**REQUIRED ACTION**.
Search the records for the string "stem" and copy every line where it turns up.

━━━━━━━━━━━━━━━━━━━━━━━━━━━━━━

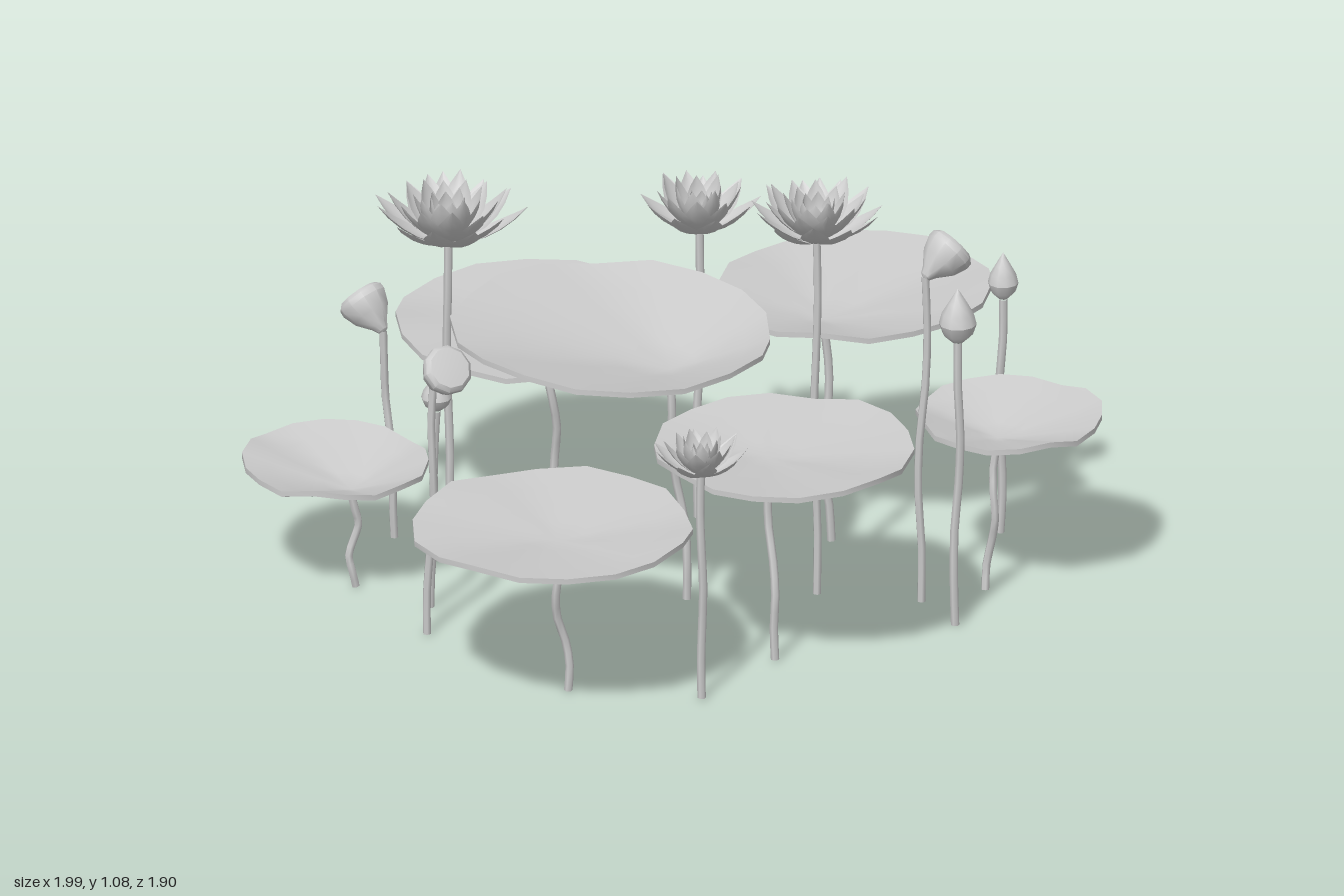
import * as THREE from 'three';
import { toCreasedNormals } from 'three/addons/utils/BufferGeometryUtils.js';

const solid = new THREE.MeshStandardMaterial({ color: 0xcccccc });
const thin = new THREE.MeshStandardMaterial({ color: 0xcccccc, side: THREE.DoubleSide });

// Surface from rows of points: at(i, j) returns [x, y, z]
function loft(rows, cols, at) {
  const pos = [], idx = [];
  for (let i = 0; i <= rows; i++) for (let j = 0; j <= cols; j++) pos.push(...at(i, j));
  for (let i = 0; i < rows; i++) for (let j = 0; j < cols; j++) {
    const a = i * (cols + 1) + j, b = a + cols + 1;
    idx.push(a, a + 1, b, b, a + 1, b + 1);
  }
  const g = new THREE.BufferGeometry();
  g.setAttribute('position', new THREE.Float32BufferAttribute(pos, 3));
  g.setIndex(idx);
  g.computeVertexNormals();
  return g;
}

function mesh(name, geometry, material = solid) {
  const m = new THREE.Mesh(geometry, material);
  m.name = name;
  return m;
}

// Slightly wavering stalk from the ground to the point top
function stem(top, foot, seed, sway = 0.01) {
  const pts = [];
  for (let i = 0; i <= 6; i++) {
    const t = i / 6, w = Math.sin(t * Math.PI) * sway;
    pts.push(new THREE.Vector3(
      foot[0] + (top[0] - foot[0]) * t + w * Math.sin(seed + t * 7),
      top[1] * t,
      foot[1] + (top[2] - foot[1]) * t + w * Math.cos(seed * 2 + t * 6)));
  }
  return mesh('stem', new THREE.TubeGeometry(new THREE.CatmullRomCurve3(pts), 12, 0.0105, 6));
}

// Shallow funnel-shaped pad with a wavy rim; the dip sits off centre over the stalk
function pad({ c, r, rim, tilt = 0, dip, foot }, seed) {
  const sides = 18, stops = [0, 0.25, 0.5, 0.75, 1, 1, 0.75, 0.5, 0.25, 0];
  const geo = loft(stops.length - 1, sides, (i, j) => {
    const a = (j % sides) / sides * Math.PI * 2, t = stops[i];
    const rr = r * (0.99 + 0.014 * Math.sin(3 * a + seed) + 0.012 * Math.sin(7 * a + seed * 3));
    const x = c[0] + rr * Math.cos(a), z = c[1] + rr * Math.sin(a);
    const y = rim + tilt * Math.cos(a) + 0.006 * Math.sin(4 * a + seed) + 0.005 * Math.sin(7 * a + 2 * seed);
    return [
      dip[0] + (x - dip[0]) * t,
      dip[1] + (y - dip[1]) * Math.pow(t, 1.1) + (i < 5 ? 0.014 : 0),
      dip[2] + (z - dip[2]) * t];
  });
  const g = new THREE.Group();
  g.name = 'lilyPad';
  g.add(mesh('padBlade', toCreasedNormals(geo, 0.7)), stem(dip, foot, seed, 0.014));
  return g;
}

// Pointed cupped petal reaching along +z, rising by lift and curling upward
function petalGeometry(length, width, lift) {
  const prof = [0.25, 0.7, 1, 0.92, 0.55, 0];
  return loft(5, 4, (i, j) => {
    const t = i / 5, u = j / 2 - 1;
    const half = width / 2 * prof[i], ang = lift - 0.2 + 0.4 * t;
    const cup = 0.28 * half * u * u;
    return [half * u,
      length * t * Math.sin(ang) + cup * Math.cos(ang),
      length * t * Math.cos(ang) - cup * Math.sin(ang)];
  });
}

// layers: [petal count, length, width, lift angle]
function flower({ at, size, layers, foot }, seed) {
  const g = new THREE.Group(), head = new THREE.Group();
  g.name = 'flower';
  head.name = 'blossom';
  head.position.set(...at);
  layers.forEach(([count, length, width, lift], k) => {
    for (let n = 0; n < count; n++) {
      const vary = 1 + 0.05 * Math.sin(n * 2.4 + seed + k);
      const p = mesh('petal', petalGeometry(length * size * vary, width * size, lift + 0.05 * Math.sin(n * 3.7 + k)), thin);
      const a = (n + k * 0.5) / count * Math.PI * 2 + seed;
      p.rotation.y = a;
      p.position.set(Math.sin(a) * 0.07 * size, k * 0.03 * size, Math.cos(a) * 0.07 * size);
      head.add(p);
    }
  });
  const heart = [[0, -0.02], [0.07, 0], [0.1, 0.07], [0.16, 0.27], [0.14, 0.3], [0, 0.31]];
  head.add(mesh('flowerHeart', lathe(heart, size, 12)));
  g.add(head, stem(at, foot, seed, 0.006));
  return g;
}

function lathe(points, scale, sides) {
  const pts = points.map(([x, y]) => new THREE.Vector2(x * scale, y * scale));
  return toCreasedNormals(new THREE.LatheGeometry(pts, sides), 0.7);
}

// Teardrop bud standing on its stalk
function bud({ at, h, r, foot }, seed) {
  const g = new THREE.Group();
  g.name = 'bud';
  const prof = [[0, 0], [0.3, 0.02], [0.8, 0.17], [1, 0.36], [0.85, 0.55], [0.5, 0.74], [0.2, 0.9], [0, 1]];
  const b = mesh('budHead', lathe(prof, 1, 10));
  b.scale.set(r, h, r);
  b.position.set(...at);
  g.add(b, stem(at, foot, seed, 0.008));
  return g;
}

// Tilted seed pod: a flaring cup with a nearly flat top
function pod({ at, dir, foot }, seed) {
  const g = new THREE.Group();
  g.name = 'seedPod';
  const prof = [[0, -0.008], [0.014, 0], [0.022, 0.015], [0.05, 0.05], [0.063, 0.085], [0.062, 0.1], [0.052, 0.11], [0, 0.115]];
  const p = mesh('podHead', lathe(prof, 1, 10));
  p.position.set(...at);
  p.quaternion.setFromUnitVectors(new THREE.Vector3(0, 1, 0), new THREE.Vector3(...dir).normalize());
  g.add(p, stem(at, foot, seed, 0.01));
  return g;
}

export function createModel() {
  const model = new THREE.Group();
  model.name = 'lilyPond';

  [
    { c: [-0.11, -0.01], r: 0.4, rim: 0.695, tilt: -0.015, dip: [0.04, 0.6, -0.02], foot: [0.08, -0.03] },
    { c: [0.275, -0.61], r: 0.345, rim: 0.635, tilt: 0.01, dip: [0.24, 0.58, -0.5], foot: [0.26, -0.505] },
    { c: [-0.46, -0.37], r: 0.37, rim: 0.51, dip: [-0.44, 0.48, -0.35], foot: [-0.42, -0.37] },
    { c: [0.44, 0.19], r: 0.325, rim: 0.55, dip: [0.39, 0.505, 0.18], foot: [0.43, 0.225] },
    { c: [0, 0.61], r: 0.35, rim: 0.43, dip: [0.02, 0.395, 0.63], foot: [0.04, 0.605] },
    { c: [-0.77, 0.195], r: 0.233, rim: 0.305, tilt: -0.005, dip: [-0.71, 0.245, 0.23], foot: [-0.7, 0.225] },
    { c: [0.77, -0.44], r: 0.233, rim: 0.445, dip: [0.75, 0.385, -0.41], foot: [0.73, -0.38] },
  ].forEach((o, i) => model.add(pad(o, i * 1.7 + 0.4)));

  const full = [[11, 0.95, 0.38, 0.36], [11, 0.84, 0.36, 0.58], [9, 0.68, 0.32, 0.85], [8, 0.52, 0.26, 1.1]];
  const half = [[9, 0.95, 0.4, 0.4], [9, 0.86, 0.38, 0.68], [7, 0.74, 0.32, 0.98], [6, 0.5, 0.24, 1.2]];
  [
    { at: [-0.55, 0.86, 0], size: 0.21, layers: full, foot: [-0.55, 0] },
    { at: [0.355, 0.945, -0.2], size: 0.19, layers: full, foot: [0.36, -0.19] },
    { at: [-0.1, 0.765, -0.515], size: 0.175, layers: half, foot: [-0.1, -0.505] },
    { at: [0.36, 0.6, 0.52], size: 0.138, layers: half, foot: [0.36, 0.515] },
  ].forEach((o, i) => model.add(flower(o, i * 1.3 + 0.2)));

  [
    { at: [0.635, 0.635, -0.705], h: 0.125, r: 0.038, foot: [0.62, -0.72] },
    { at: [0.753, 0.755, -0.16], h: 0.145, r: 0.047, foot: [0.75, -0.15] },
    { at: [-0.463, 0.53, 0.27], h: 0.1, r: 0.038, foot: [-0.48, 0.27] },
  ].forEach((o, i) => model.add(bud(o, i * 2.1 + 1)));

  [
    { at: [0.617, 0.865, -0.27], dir: [0.5, 0.7, -0.8], foot: [0.615, -0.25] },
    { at: [-0.4, 0.685, 0.43], dir: [0.7, 0.7, 0.55], foot: [-0.42, 0.425] },
    { at: [-0.765, 0.55, -0.09], dir: [-0.8, 0.75, -0.25], foot: [-0.735, -0.09] },
  ].forEach((o, i) => model.add(pod(o, i * 1.9 + 2)));

  return model;
}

━━━━━━━━━━━━━━━━━━━━━━━━━━━━━━

**PROBLEM SOLUTION**.
function stem(top, foot, seed, sway = 0.01) {
  return mesh('stem', new THREE.TubeGeometry(new THREE.CatmullRomCurve3(pts), 12, 0.0105, 6));
  g.add(mesh('padBlade', toCreasedNormals(geo, 0.7)), stem(dip, foot, seed, 0.014));
  g.add(head, stem(at, foot, seed, 0.006));
  g.add(b, stem(at, foot, seed, 0.008));
  g.add(p, stem(at, foot, seed, 0.01));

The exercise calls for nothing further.